#### [Problem description]
Make an exact copy of all the entries, with the pictures left out.

BEGIN

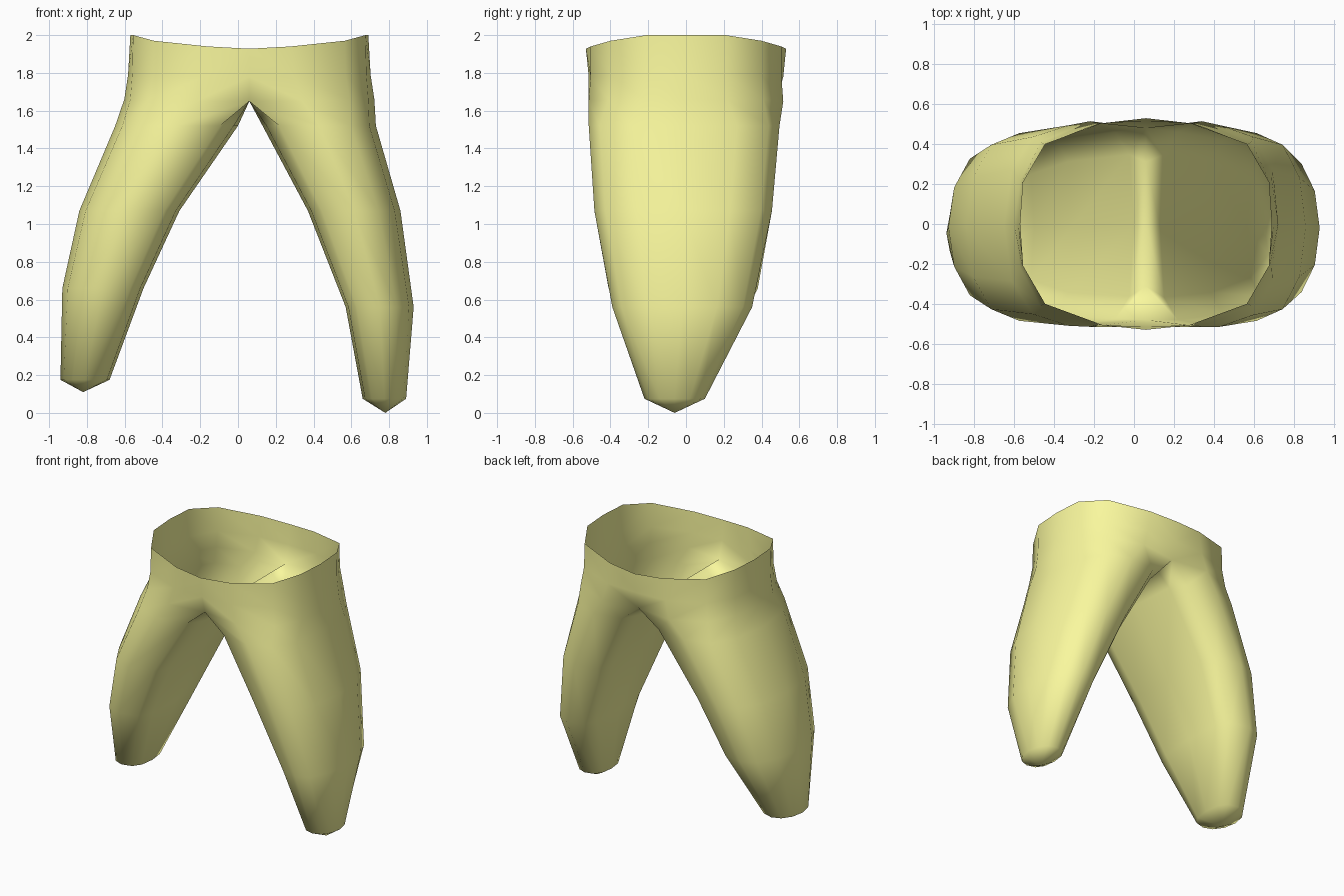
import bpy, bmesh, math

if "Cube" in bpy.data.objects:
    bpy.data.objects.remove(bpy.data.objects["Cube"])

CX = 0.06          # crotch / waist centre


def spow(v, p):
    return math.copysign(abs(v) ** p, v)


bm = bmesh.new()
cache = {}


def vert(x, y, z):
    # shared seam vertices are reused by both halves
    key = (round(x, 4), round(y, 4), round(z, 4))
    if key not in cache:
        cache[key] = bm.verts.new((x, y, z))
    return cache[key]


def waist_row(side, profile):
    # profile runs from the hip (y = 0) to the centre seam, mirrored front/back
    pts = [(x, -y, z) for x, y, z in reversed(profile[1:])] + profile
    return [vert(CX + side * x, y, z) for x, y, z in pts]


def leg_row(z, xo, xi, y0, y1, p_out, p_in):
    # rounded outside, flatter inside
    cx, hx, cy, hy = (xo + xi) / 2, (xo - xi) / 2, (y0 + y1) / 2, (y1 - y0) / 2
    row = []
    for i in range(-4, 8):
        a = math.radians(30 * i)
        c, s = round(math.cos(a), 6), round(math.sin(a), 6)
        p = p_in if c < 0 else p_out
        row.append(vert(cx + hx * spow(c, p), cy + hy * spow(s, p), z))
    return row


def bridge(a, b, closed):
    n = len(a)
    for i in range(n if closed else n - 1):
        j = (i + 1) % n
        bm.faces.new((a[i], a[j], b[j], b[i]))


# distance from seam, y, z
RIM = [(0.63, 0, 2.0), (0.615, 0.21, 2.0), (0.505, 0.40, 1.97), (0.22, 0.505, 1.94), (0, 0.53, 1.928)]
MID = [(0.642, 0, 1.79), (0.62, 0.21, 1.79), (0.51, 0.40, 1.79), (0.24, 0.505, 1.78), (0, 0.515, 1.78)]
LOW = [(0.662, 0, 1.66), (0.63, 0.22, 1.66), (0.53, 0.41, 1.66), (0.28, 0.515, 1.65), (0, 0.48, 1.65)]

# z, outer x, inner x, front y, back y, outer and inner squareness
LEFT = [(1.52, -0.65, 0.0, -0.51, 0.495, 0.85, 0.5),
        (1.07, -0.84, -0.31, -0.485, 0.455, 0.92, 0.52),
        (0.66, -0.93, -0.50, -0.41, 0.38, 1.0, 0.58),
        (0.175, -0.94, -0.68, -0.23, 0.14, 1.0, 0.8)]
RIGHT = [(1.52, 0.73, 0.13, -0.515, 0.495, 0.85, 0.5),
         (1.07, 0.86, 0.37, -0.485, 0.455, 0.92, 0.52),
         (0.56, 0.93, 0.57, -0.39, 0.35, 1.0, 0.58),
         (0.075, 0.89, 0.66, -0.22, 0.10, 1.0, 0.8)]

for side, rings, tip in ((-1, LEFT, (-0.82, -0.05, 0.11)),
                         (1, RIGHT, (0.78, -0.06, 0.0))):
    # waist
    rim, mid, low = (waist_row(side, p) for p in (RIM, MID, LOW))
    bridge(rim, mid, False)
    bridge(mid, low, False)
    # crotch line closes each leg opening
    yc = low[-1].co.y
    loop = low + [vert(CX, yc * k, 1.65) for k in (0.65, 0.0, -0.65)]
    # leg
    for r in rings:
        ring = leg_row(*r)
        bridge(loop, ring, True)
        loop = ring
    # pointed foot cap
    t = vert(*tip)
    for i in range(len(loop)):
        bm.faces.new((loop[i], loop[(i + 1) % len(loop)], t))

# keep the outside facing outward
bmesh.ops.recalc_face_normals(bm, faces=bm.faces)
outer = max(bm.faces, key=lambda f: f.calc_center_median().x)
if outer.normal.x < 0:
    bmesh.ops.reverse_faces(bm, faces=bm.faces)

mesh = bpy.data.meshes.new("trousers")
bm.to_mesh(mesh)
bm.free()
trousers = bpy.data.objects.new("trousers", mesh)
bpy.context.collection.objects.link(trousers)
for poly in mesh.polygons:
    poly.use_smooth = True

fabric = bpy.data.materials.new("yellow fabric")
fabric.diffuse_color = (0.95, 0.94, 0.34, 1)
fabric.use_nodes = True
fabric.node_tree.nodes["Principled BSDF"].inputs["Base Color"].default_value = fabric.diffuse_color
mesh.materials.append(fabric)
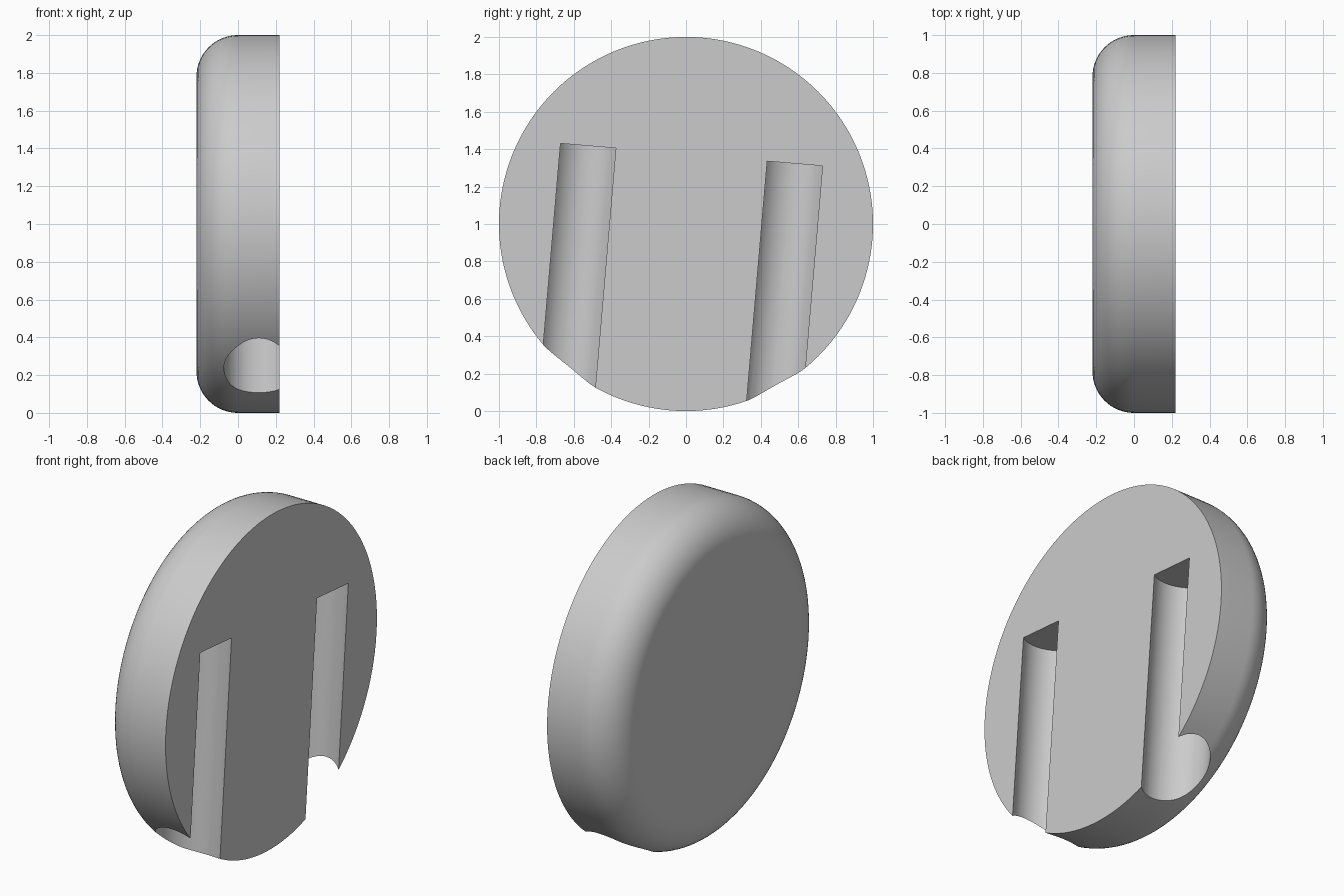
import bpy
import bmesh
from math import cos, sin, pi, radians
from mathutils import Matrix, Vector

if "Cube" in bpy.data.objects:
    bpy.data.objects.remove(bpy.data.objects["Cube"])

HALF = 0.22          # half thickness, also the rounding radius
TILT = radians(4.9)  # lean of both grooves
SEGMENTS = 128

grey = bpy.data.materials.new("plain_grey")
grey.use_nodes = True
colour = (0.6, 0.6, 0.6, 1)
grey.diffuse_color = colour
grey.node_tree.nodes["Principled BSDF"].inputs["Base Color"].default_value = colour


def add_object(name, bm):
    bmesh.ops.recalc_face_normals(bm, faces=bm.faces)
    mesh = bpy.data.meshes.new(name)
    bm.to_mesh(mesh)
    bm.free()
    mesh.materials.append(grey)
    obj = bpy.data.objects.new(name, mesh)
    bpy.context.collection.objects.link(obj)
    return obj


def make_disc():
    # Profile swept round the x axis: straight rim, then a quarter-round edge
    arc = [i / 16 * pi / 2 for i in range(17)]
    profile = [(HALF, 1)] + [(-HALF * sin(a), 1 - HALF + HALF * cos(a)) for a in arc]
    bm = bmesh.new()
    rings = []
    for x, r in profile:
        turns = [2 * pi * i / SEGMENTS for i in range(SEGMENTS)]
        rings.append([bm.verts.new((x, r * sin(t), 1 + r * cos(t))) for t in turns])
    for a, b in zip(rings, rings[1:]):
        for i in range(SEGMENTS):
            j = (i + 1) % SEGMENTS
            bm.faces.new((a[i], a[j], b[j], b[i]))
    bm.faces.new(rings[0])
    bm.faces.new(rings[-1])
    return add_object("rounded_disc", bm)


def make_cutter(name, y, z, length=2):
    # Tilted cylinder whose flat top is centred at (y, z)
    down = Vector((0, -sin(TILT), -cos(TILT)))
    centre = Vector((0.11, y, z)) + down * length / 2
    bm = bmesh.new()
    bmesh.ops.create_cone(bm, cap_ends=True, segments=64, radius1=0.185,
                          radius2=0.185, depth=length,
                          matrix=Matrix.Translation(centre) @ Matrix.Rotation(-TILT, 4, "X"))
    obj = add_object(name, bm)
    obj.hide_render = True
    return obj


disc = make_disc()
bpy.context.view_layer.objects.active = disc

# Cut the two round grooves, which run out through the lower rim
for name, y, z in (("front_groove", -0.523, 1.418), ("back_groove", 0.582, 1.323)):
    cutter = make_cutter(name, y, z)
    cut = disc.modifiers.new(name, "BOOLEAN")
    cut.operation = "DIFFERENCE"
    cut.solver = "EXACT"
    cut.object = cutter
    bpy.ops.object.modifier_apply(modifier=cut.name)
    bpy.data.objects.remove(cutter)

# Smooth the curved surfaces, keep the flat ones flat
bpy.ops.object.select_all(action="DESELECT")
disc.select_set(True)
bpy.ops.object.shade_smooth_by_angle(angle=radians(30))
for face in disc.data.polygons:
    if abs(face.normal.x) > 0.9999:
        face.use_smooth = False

END

#### [Task result]
import bpy, bmesh, math

if "Cube" in bpy.data.objects:
    bpy.data.objects.remove(bpy.data.objects["Cube"])

CX = 0.06          # crotch / waist centre


def spow(v, p):
    return math.copysign(abs(v) ** p, v)


bm = bmesh.new()
cache = {}


def vert(x, y, z):
    # shared seam vertices are reused by both halves
    key = (round(x, 4), round(y, 4), round(z, 4))
    if key not in cache:
        cache[key] = bm.verts.new((x, y, z))
    return cache[key]


def waist_row(side, profile):
    # profile runs from the hip (y = 0) to the centre seam, mirrored front/back
    pts = [(x, -y, z) for x, y, z in reversed(profile[1:])] + profile
    return [vert(CX + side * x, y, z) for x, y, z in pts]


def leg_row(z, xo, xi, y0, y1, p_out, p_in):
    # rounded outside, flatter inside
    cx, hx, cy, hy = (xo + xi) / 2, (xo - xi) / 2, (y0 + y1) / 2, (y1 - y0) / 2
    row = []
    for i in range(-4, 8):
        a = math.radians(30 * i)
        c, s = round(math.cos(a), 6), round(math.sin(a), 6)
        p = p_in if c < 0 else p_out
        row.append(vert(cx + hx * spow(c, p), cy + hy * spow(s, p), z))
    return row


def bridge(a, b, closed):
    n = len(a)
    for i in range(n if closed else n - 1):
        j = (i + 1) % n
        bm.faces.new((a[i], a[j], b[j], b[i]))


# distance from seam, y, z
RIM = [(0.63, 0, 2.0), (0.615, 0.21, 2.0), (0.505, 0.40, 1.97), (0.22, 0.505, 1.94), (0, 0.53, 1.928)]
MID = [(0.642, 0, 1.79), (0.62, 0.21, 1.79), (0.51, 0.40, 1.79), (0.24, 0.505, 1.78), (0, 0.515, 1.78)]
LOW = [(0.662, 0, 1.66), (0.63, 0.22, 1.66), (0.53, 0.41, 1.66), (0.28, 0.515, 1.65), (0, 0.48, 1.65)]

# z, outer x, inner x, front y, back y, outer and inner squareness
LEFT = [(1.52, -0.65, 0.0, -0.51, 0.495, 0.85, 0.5),
        (1.07, -0.84, -0.31, -0.485, 0.455, 0.92, 0.52),
        (0.66, -0.93, -0.50, -0.41, 0.38, 1.0, 0.58),
        (0.175, -0.94, -0.68, -0.23, 0.14, 1.0, 0.8)]
RIGHT = [(1.52, 0.73, 0.13, -0.515, 0.495, 0.85, 0.5),
         (1.07, 0.86, 0.37, -0.485, 0.455, 0.92, 0.52),
         (0.56, 0.93, 0.57, -0.39, 0.35, 1.0, 0.58),
         (0.075, 0.89, 0.66, -0.22, 0.10, 1.0, 0.8)]

for side, rings, tip in ((-1, LEFT, (-0.82, -0.05, 0.11)),
                         (1, RIGHT, (0.78, -0.06, 0.0))):
    # waist
    rim, mid, low = (waist_row(side, p) for p in (RIM, MID, LOW))
    bridge(rim, mid, False)
    bridge(mid, low, False)
    # crotch line closes each leg opening
    yc = low[-1].co.y
    loop = low + [vert(CX, yc * k, 1.65) for k in (0.65, 0.0, -0.65)]
    # leg
    for r in rings:
        ring = leg_row(*r)
        bridge(loop, ring, True)
        loop = ring
    # pointed foot cap
    t = vert(*tip)
    for i in range(len(loop)):
        bm.faces.new((loop[i], loop[(i + 1) % len(loop)], t))

# keep the outside facing outward
bmesh.ops.recalc_face_normals(bm, faces=bm.faces)
outer = max(bm.faces, key=lambda f: f.calc_center_median().x)
if outer.normal.x < 0:
    bmesh.ops.reverse_faces(bm, faces=bm.faces)

mesh = bpy.data.meshes.new("trousers")
bm.to_mesh(mesh)
bm.free()
trousers = bpy.data.objects.new("trousers", mesh)
bpy.context.collection.objects.link(trousers)
for poly in mesh.polygons:
    poly.use_smooth = True

fabric = bpy.data.materials.new("yellow fabric")
fabric.diffuse_color = (0.95, 0.94, 0.34, 1)
fabric.use_nodes = True
fabric.node_tree.nodes["Principled BSDF"].inputs["Base Color"].default_value = fabric.diffuse_color
mesh.materials.append(fabric)
import bpy
import bmesh
from math import cos, sin, pi, radians
from mathutils import Matrix, Vector

if "Cube" in bpy.data.objects:
    bpy.data.objects.remove(bpy.data.objects["Cube"])

HALF = 0.22          # half thickness, also the rounding radius
TILT = radians(4.9)  # lean of both grooves
SEGMENTS = 128

grey = bpy.data.materials.new("plain_grey")
grey.use_nodes = True
colour = (0.6, 0.6, 0.6, 1)
grey.diffuse_color = colour
grey.node_tree.nodes["Principled BSDF"].inputs["Base Color"].default_value = colour


def add_object(name, bm):
    bmesh.ops.recalc_face_normals(bm, faces=bm.faces)
    mesh = bpy.data.meshes.new(name)
    bm.to_mesh(mesh)
    bm.free()
    mesh.materials.append(grey)
    obj = bpy.data.objects.new(name, mesh)
    bpy.context.collection.objects.link(obj)
    return obj


def make_disc():
    # Profile swept round the x axis: straight rim, then a quarter-round edge
    arc = [i / 16 * pi / 2 for i in range(17)]
    profile = [(HALF, 1)] + [(-HALF * sin(a), 1 - HALF + HALF * cos(a)) for a in arc]
    bm = bmesh.new()
    rings = []
    for x, r in profile:
        turns = [2 * pi * i / SEGMENTS for i in range(SEGMENTS)]
        rings.append([bm.verts.new((x, r * sin(t), 1 + r * cos(t))) for t in turns])
    for a, b in zip(rings, rings[1:]):
        for i in range(SEGMENTS):
            j = (i + 1) % SEGMENTS
            bm.faces.new((a[i], a[j], b[j], b[i]))
    bm.faces.new(rings[0])
    bm.faces.new(rings[-1])
    return add_object("rounded_disc", bm)


def make_cutter(name, y, z, length=2):
    # Tilted cylinder whose flat top is centred at (y, z)
    down = Vector((0, -sin(TILT), -cos(TILT)))
    centre = Vector((0.11, y, z)) + down * length / 2
    bm = bmesh.new()
    bmesh.ops.create_cone(bm, cap_ends=True, segments=64, radius1=0.185,
                          radius2=0.185, depth=length,
                          matrix=Matrix.Translation(centre) @ Matrix.Rotation(-TILT, 4, "X"))
    obj = add_object(name, bm)
    obj.hide_render = True
    return obj


disc = make_disc()
bpy.context.view_layer.objects.active = disc

# Cut the two round grooves, which run out through the lower rim
for name, y, z in (("front_groove", -0.523, 1.418), ("back_groove", 0.582, 1.323)):
    cutter = make_cutter(name, y, z)
    cut = disc.modifiers.new(name, "BOOLEAN")
    cut.operation = "DIFFERENCE"
    cut.solver = "EXACT"
    cut.object = cutter
    bpy.ops.object.modifier_apply(modifier=cut.name)
    bpy.data.objects.remove(cutter)

# Smooth the curved surfaces, keep the flat ones flat
bpy.ops.object.select_all(action="DESELECT")
disc.select_set(True)
bpy.ops.object.shade_smooth_by_angle(angle=radians(30))
for face in disc.data.polygons:
    if abs(face.normal.x) > 0.9999:
        face.use_smooth = False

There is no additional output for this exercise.